Whittle Folk-The Beginning
“WHITTLE FOLK” is a term coined in 1986 to describe a style of carving developed by the WOOD BEE CARVER that has become “WHITTLE FOLK ART.” Folk Art is the art of the common folk often self learned in the trial and error method of learning while doing. Whittling or carving only with a knife falls into this category of folk art.
“Whittle Folk” were introduced as caricatures of the Ozark and Appalachian hillbilly tradition, carved from a single piece of basswood three inches tall by one inch square using a pocket knife as the carving knife of choice. They are called “Whittle Folk” because they are little (pronounced “whittle”) and because they are carved in the whittling style with hundreds of facets left by the cutting edge.
This was the very first Whittle Folk who became the inspiration for all the other Whittle Folk carved between 1986 and 1996. A very good carving friend of mine who recently passed away, George Stewart, showed me a little hillbilly figure he purchased in Mountain View, Arkansas in 1986 which became a pattern to carve one similar. Of course, in the carving process, the carver puts one’s own interpretation and style into any carving so that the new carving does not always look like the original. And well it shouldn’t. Every carving should have the carver’s own personality carved into the carving.
Upon finishing one Whittle Folk there was an inner push to carve another one with a little different pose, shape of the hat, item held in hands and other refinement. One led to another and then another until there were a whole clan of Whittle Folk doing different things and looking just a little different from the others. The photos which follow depict that various interpretations on a common theme.
It is always more interesting if a figure is doing something rather than just standing there, so these two Whittle Folk tell a story by the way they stand and what they are holding. One is holding a sheep which is kinda humorous in that squirming animals do not like to be held. The other Whittle Folk is leaning on a shovel and is half asleep in a lazy sort of way.
The first of these sleeping Whittle Folk was a challenge to carve the legs crossed, carve arm around the dog and make it all look right. So pleased was I with the accomplishment that I carved another nine to have ready for wood carving shows. It was not until sometime later that I realized that I had carved the feet incorrectly, in that when feet cross the legs, the big toes should be on the outside, rather than on the inside as I had carved them. A lesson for cautious research.
These photos have Whittle Folk telling a story by their pose. One is a fisherman who caught the big one and he has the proof that it did not get away. The next photo is of a man with a walking stick and his dog off to see what they can see in the walk in the woods. The next photo shows a old time farmer with his hoe in one hand and his hat in the other as he takes a break from hoeing weeds out of the corn patch.

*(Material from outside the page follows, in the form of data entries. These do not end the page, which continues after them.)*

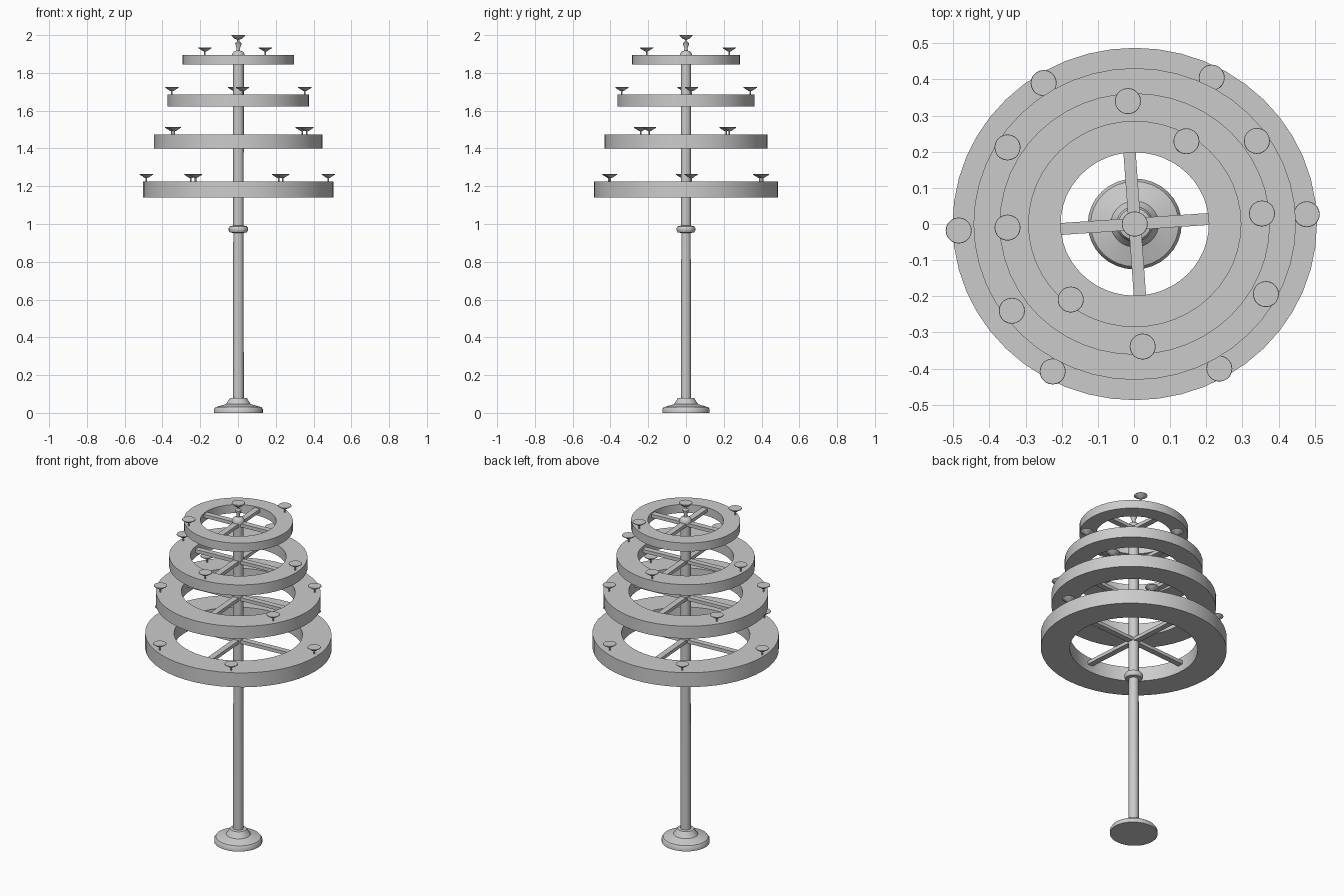
import bpy, bmesh, math
from mathutils import Matrix

if "Cube" in bpy.data.objects:
    bpy.data.objects.remove(bpy.data.objects["Cube"])

SY = 0.967   # the whole piece is slightly narrower front to back
CX = 0.002


def finish(name, bm, smooth=True):
    bmesh.ops.recalc_face_normals(bm, faces=bm.faces)
    me = bpy.data.meshes.new(name)
    bm.to_mesh(me)
    bm.free()
    ob = bpy.data.objects.new(name, me)
    bpy.context.collection.objects.link(ob)
    if smooth:
        bpy.ops.object.select_all(action='DESELECT')
        ob.select_set(True)
        bpy.context.view_layer.objects.active = ob
        bpy.ops.object.shade_smooth_by_angle(angle=math.radians(40))
    return ob


def lathe(name, profile, steps, loc=(CX, 0, 0), closed=False, sy=SY):
    """Revolve (radius, z) points around z; open profiles are capped."""
    bm = bmesh.new()
    loops = []
    for r, z in profile:
        loops.append([bm.verts.new((loc[0] + r * math.cos(2 * math.pi * i / steps),
                                    loc[1] + sy * r * math.sin(2 * math.pi * i / steps),
                                    loc[2] + z)) for i in range(steps)])
    pairs = list(zip(loops, loops[1:]))
    if closed:
        pairs.append((loops[-1], loops[0]))
    else:
        bm.faces.new(loops[0])
        bm.faces.new(loops[-1])
    for a, b in pairs:
        for i in range(steps):
            j = (i + 1) % steps
            bm.faces.new((a[i], a[j], b[j], b[i]))
    return finish(name, bm)


# Foot, pole, collar
lathe("base", [(0.13, 0), (0.13, 0.018), (0.122, 0.03), (0.066, 0.046),
               (0.058, 0.058), (0.045, 0.078), (0.03, 0.08)], 32)
lathe("lower_pole", [(0.029, 0.07), (0.027, 0.97)], 10)
lathe("collar", [(0.03, 0.953), (0.045, 0.956), (0.051, 0.966), (0.051, 0.978),
                 (0.045, 0.988), (0.03, 0.991)], 24)
lathe("upper_pole", [(0.028, 0.97), (0.029, 1.895)], 10)

# Finial with its own cup on top
lathe("finial", [(0.033, 1.885), (0.033, 1.9), (0.025, 1.912), (0.01, 1.918),
                 (0.009, 1.932), (0.016, 1.95), (0.017, 1.958), (0.007, 1.965),
                 (0.006, 1.976), (0.02, 1.981), (0.032, 1.992), (0.036, 1.997),
                 (0.035, 2.0)], 20)

# Tiers: outer radius, inner radius, bottom z, top z, spoke z, cup positions
tiers = [
    (0.504, 0.347, 1.14, 1.225, 1.190,
     [(-0.25, 0.39), (0.215, 0.405), (-0.485, -0.018), (0.478, 0.027),
      (-0.225, -0.408), (0.236, -0.4)]),
    (0.446, 0.308, 1.40, 1.473, 1.442,
     [(-0.35, 0.212), (0.34, 0.23), (-0.338, -0.24), (0.365, -0.194)]),
    (0.374, 0.259, 1.622, 1.685, 1.658,
     [(-0.35, -0.01), (0.354, 0.029), (-0.017, 0.34), (0.024, -0.339)]),
    (0.295, 0.205, 1.845, 1.895, 1.878,
     [(0.145, 0.229), (-0.175, -0.209)]),
]
cup = [(0.004, -0.01), (0.004, 0.018), (0.012, 0.021), (0.022, 0.028),
       (0.032, 0.034), (0.036, 0.037), (0.035, 0.04)]

for n, (ro, ri, z0, z1, zs, cups) in enumerate(tiers, 1):
    # Hoop
    lathe(f"ring_{n}", [(ri, z0), (ro, z0), (ro, z1), (ri, z1)], 48, closed=True)
    # Two crossing bars form four spokes
    bm = bmesh.new()
    for k in range(2):
        m = (Matrix.Translation((CX, 0, zs))
             @ Matrix.Diagonal((1, SY, 1, 1))
             @ Matrix.Rotation(math.radians(4 + 90 * k), 4, 'Z')
             @ Matrix.Diagonal((2 * ri + 0.03, 0.034, 0.02, 1)))
        bmesh.ops.create_cube(bm, size=1, matrix=m)
    finish(f"spokes_{n}", bm, smooth=False)
    # Candle cups standing on the hoop
    for i, (x, y) in enumerate(cups, 1):
        lathe(f"candle_cup_{n}_{i}", cup, 20, loc=(x, y, z1), sy=1)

The rabbit hunter carries a rabbit he shot with his gun. All are happy at what they are doing.
These three photos offer a line up of the various themes used in the series of Whittle Folk carved over a ten year period. Many more were sold and have found their way into the homes of various collectors. These are all that remain to be used as “go-by’s” for class projects and as fond memory of a journey the WOOD BEE CARVER once traveled in an earlier phase of learning the “carving way” for it is as I always say, “Woodcarving is more the journey than the destination..”